_What you have to do_
Leaving the images out, output each entry below exactly.

BEGIN

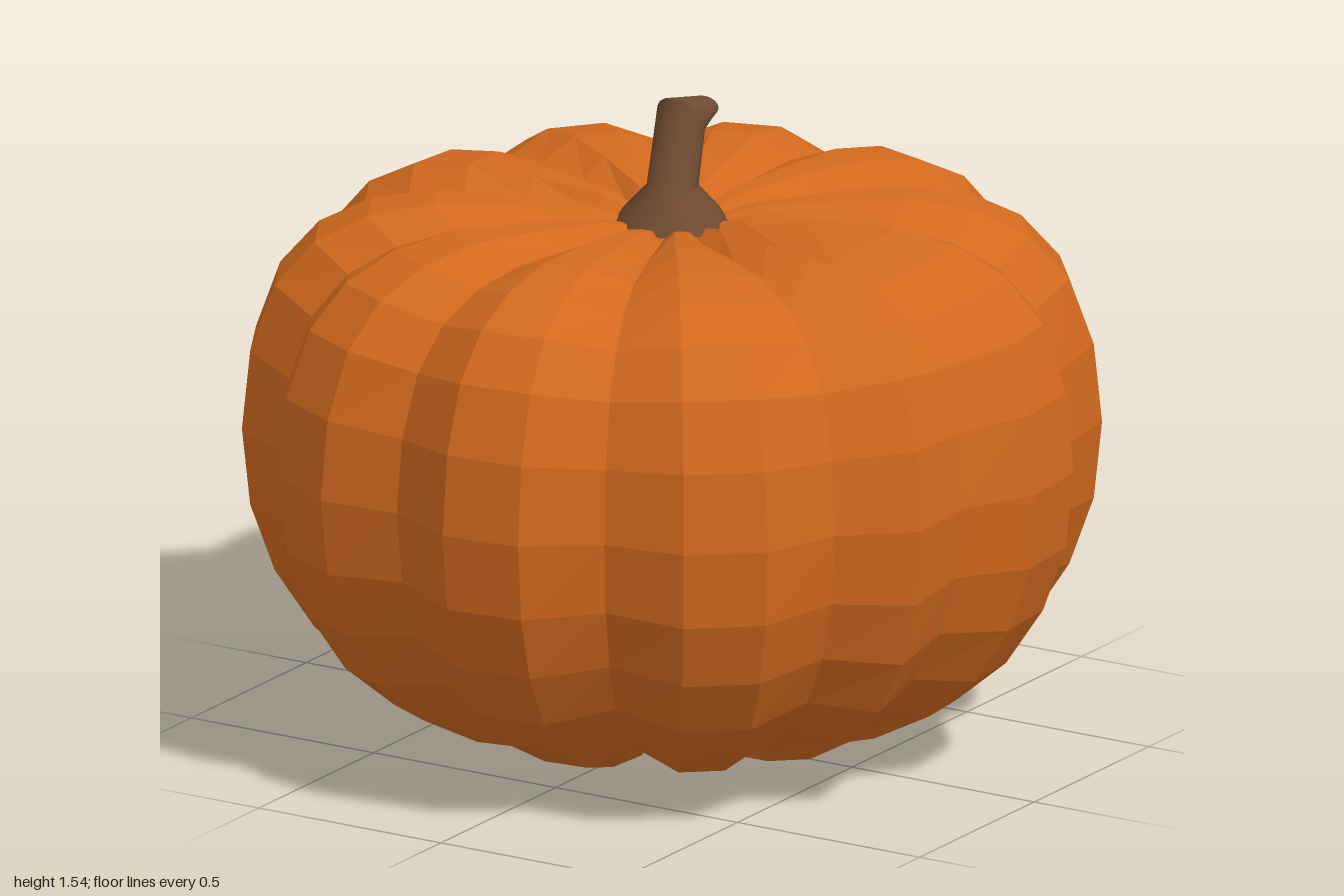
import * as THREE from 'three';
import { toCreasedNormals } from 'three/addons/utils/BufferGeometryUtils.js';

// Skin closed rings of points, listed from the top down
function loft(rings) {
  const n = rings[0].length, index = [];
  for (let j = 0; j < rings.length - 1; j++) {
    for (let k = 0; k < n; k++) {
      const a = j * n + k, b = j * n + (k + 1) % n;
      if (j > 0) index.push(a, b, b + n);
      if (j < rings.length - 2) index.push(a, b + n, a + n);
      else index.push(a, b + n, a + n);
    }
  }
  const geometry = new THREE.BufferGeometry();
  geometry.setAttribute('position', new THREE.Float32BufferAttribute(rings.flat(2), 3));
  geometry.setIndex(index);
  return geometry;
}

function createBody(material) {
  const sides = 32, steps = 16, midY = 0.75;
  // Grooves between the eleven ribs; one rib is narrower
  const grooves = [0, 3, 6, 9, 11, 14, 17, 20, 23, 26, 29];
  // Heights from the top dimple down to the base
  const heights = [1.23, 1.28, 1.293, 1.296, 1.268, 1.205, 1.1, 0.94, 0.75,
    0.565, 0.405, 0.265, 0.16, 0.08, 0.03, 0.003, 0.04];
  const rings = heights.map((y, j) => {
    const radius = Math.sin(j / steps * Math.PI);
    const pole = j === 0 || j === steps;
    return Array.from({ length: sides }, (_, k) => {
      const a = k / sides * Math.PI * 2;
      const s = !pole && grooves.includes(k) ? 0.93 : 1;
      return [Math.sin(a) * radius * s, midY + (y - midY) * s, -Math.cos(a) * radius * s - 0.008];
    });
  });
  // Separate faces give a faceted skin
  const geometry = loft(rings).toNonIndexed();
  geometry.computeVertexNormals();
  const mesh = new THREE.Mesh(geometry, material);
  mesh.name = 'ribbedBody';
  return mesh;
}

function createStem(material) {
  const sides = 16;
  // Tip to base: centre, half width, then the ring's forward direction in y and z
  const sections = [
    { c: [-0.006, 1.488, -0.164], w: 0, v: [0, 0] },
    { c: [-0.006, 1.488, -0.164], w: 0.036, v: [0.023, 0.002] },
    { c: [-0.011, 1.485, -0.066], w: 0.062, v: [0.054, 0.034] },
    { c: [0.008, 1.34, 0.002], w: 0.06, v: [0.004, 0.064] },
    { c: [0.006, 1.285, 0.002], w: 0.112, v: [0, 0.108] },
    { c: [0.006, 1.25, 0.002], w: 0.135, v: [0, 0.13] },
    { c: [0.006, 1.25, 0.002], w: 0, v: [0, 0] },
  ];
  const rings = sections.map(({ c, w, v }) => Array.from({ length: sides }, (_, k) => {
    const a = k / sides * Math.PI * 2, sin = Math.sin(a), cos = Math.cos(a);
    return [c[0] + w * sin, c[1] - v[0] * cos, c[2] - v[1] * cos];
  }));
  const mesh = new THREE.Mesh(toCreasedNormals(loft(rings), 0.6), material);
  mesh.name = 'bentStem';
  return mesh;
}

export function createModel() {
  const orange = new THREE.MeshStandardMaterial({ color: 0xd2691e });
  orange.name = 'pumpkinOrange';
  const brown = new THREE.MeshStandardMaterial({ color: 0x6f4a30 });
  brown.name = 'stemBrown';

  const model = new THREE.Group();
  model.name = 'pumpkin';
  model.add(createBody(orange), createStem(brown));
  return model;
}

END

_Result_
import * as THREE from 'three';
import { toCreasedNormals } from 'three/addons/utils/BufferGeometryUtils.js';

// Skin closed rings of points, listed from the top down
function loft(rings) {
  const n = rings[0].length, index = [];
  for (let j = 0; j < rings.length - 1; j++) {
    for (let k = 0; k < n; k++) {
      const a = j * n + k, b = j * n + (k + 1) % n;
      if (j > 0) index.push(a, b, b + n);
      if (j < rings.length - 2) index.push(a, b + n, a + n);
      else index.push(a, b + n, a + n);
    }
  }
  const geometry = new THREE.BufferGeometry();
  geometry.setAttribute('position', new THREE.Float32BufferAttribute(rings.flat(2), 3));
  geometry.setIndex(index);
  return geometry;
}

function createBody(material) {
  const sides = 32, steps = 16, midY = 0.75;
  // Grooves between the eleven ribs; one rib is narrower
  const grooves = [0, 3, 6, 9, 11, 14, 17, 20, 23, 26, 29];
  // Heights from the top dimple down to the base
  const heights = [1.23, 1.28, 1.293, 1.296, 1.268, 1.205, 1.1, 0.94, 0.75,
    0.565, 0.405, 0.265, 0.16, 0.08, 0.03, 0.003, 0.04];
  const rings = heights.map((y, j) => {
    const radius = Math.sin(j / steps * Math.PI);
    const pole = j === 0 || j === steps;
    return Array.from({ length: sides }, (_, k) => {
      const a = k / sides * Math.PI * 2;
      const s = !pole && grooves.includes(k) ? 0.93 : 1;
      return [Math.sin(a) * radius * s, midY + (y - midY) * s, -Math.cos(a) * radius * s - 0.008];
    });
  });
  // Separate faces give a faceted skin
  const geometry = loft(rings).toNonIndexed();
  geometry.computeVertexNormals();
  const mesh = new THREE.Mesh(geometry, material);
  mesh.name = 'ribbedBody';
  return mesh;
}

function createStem(material) {
  const sides = 16;
  // Tip to base: centre, half width, then the ring's forward direction in y and z
  const sections = [
    { c: [-0.006, 1.488, -0.164], w: 0, v: [0, 0] },
    { c: [-0.006, 1.488, -0.164], w: 0.036, v: [0.023, 0.002] },
    { c: [-0.011, 1.485, -0.066], w: 0.062, v: [0.054, 0.034] },
    { c: [0.008, 1.34, 0.002], w: 0.06, v: [0.004, 0.064] },
    { c: [0.006, 1.285, 0.002], w: 0.112, v: [0, 0.108] },
    { c: [0.006, 1.25, 0.002], w: 0.135, v: [0, 0.13] },
    { c: [0.006, 1.25, 0.002], w: 0, v: [0, 0] },
  ];
  const rings = sections.map(({ c, w, v }) => Array.from({ length: sides }, (_, k) => {
    const a = k / sides * Math.PI * 2, sin = Math.sin(a), cos = Math.cos(a);
    return [c[0] + w * sin, c[1] - v[0] * cos, c[2] - v[1] * cos];
  }));
  const mesh = new THREE.Mesh(toCreasedNormals(loft(rings), 0.6), material);
  mesh.name = 'bentStem';
  return mesh;
}

export function createModel() {
  const orange = new THREE.MeshStandardMaterial({ color: 0xd2691e });
  orange.name = 'pumpkinOrange';
  const brown = new THREE.MeshStandardMaterial({ color: 0x6f4a30 });
  brown.name = 'stemBrown';

  const model = new THREE.Group();
  model.name = 'pumpkin';
  model.add(createBody(orange), createStem(brown));
  return model;
}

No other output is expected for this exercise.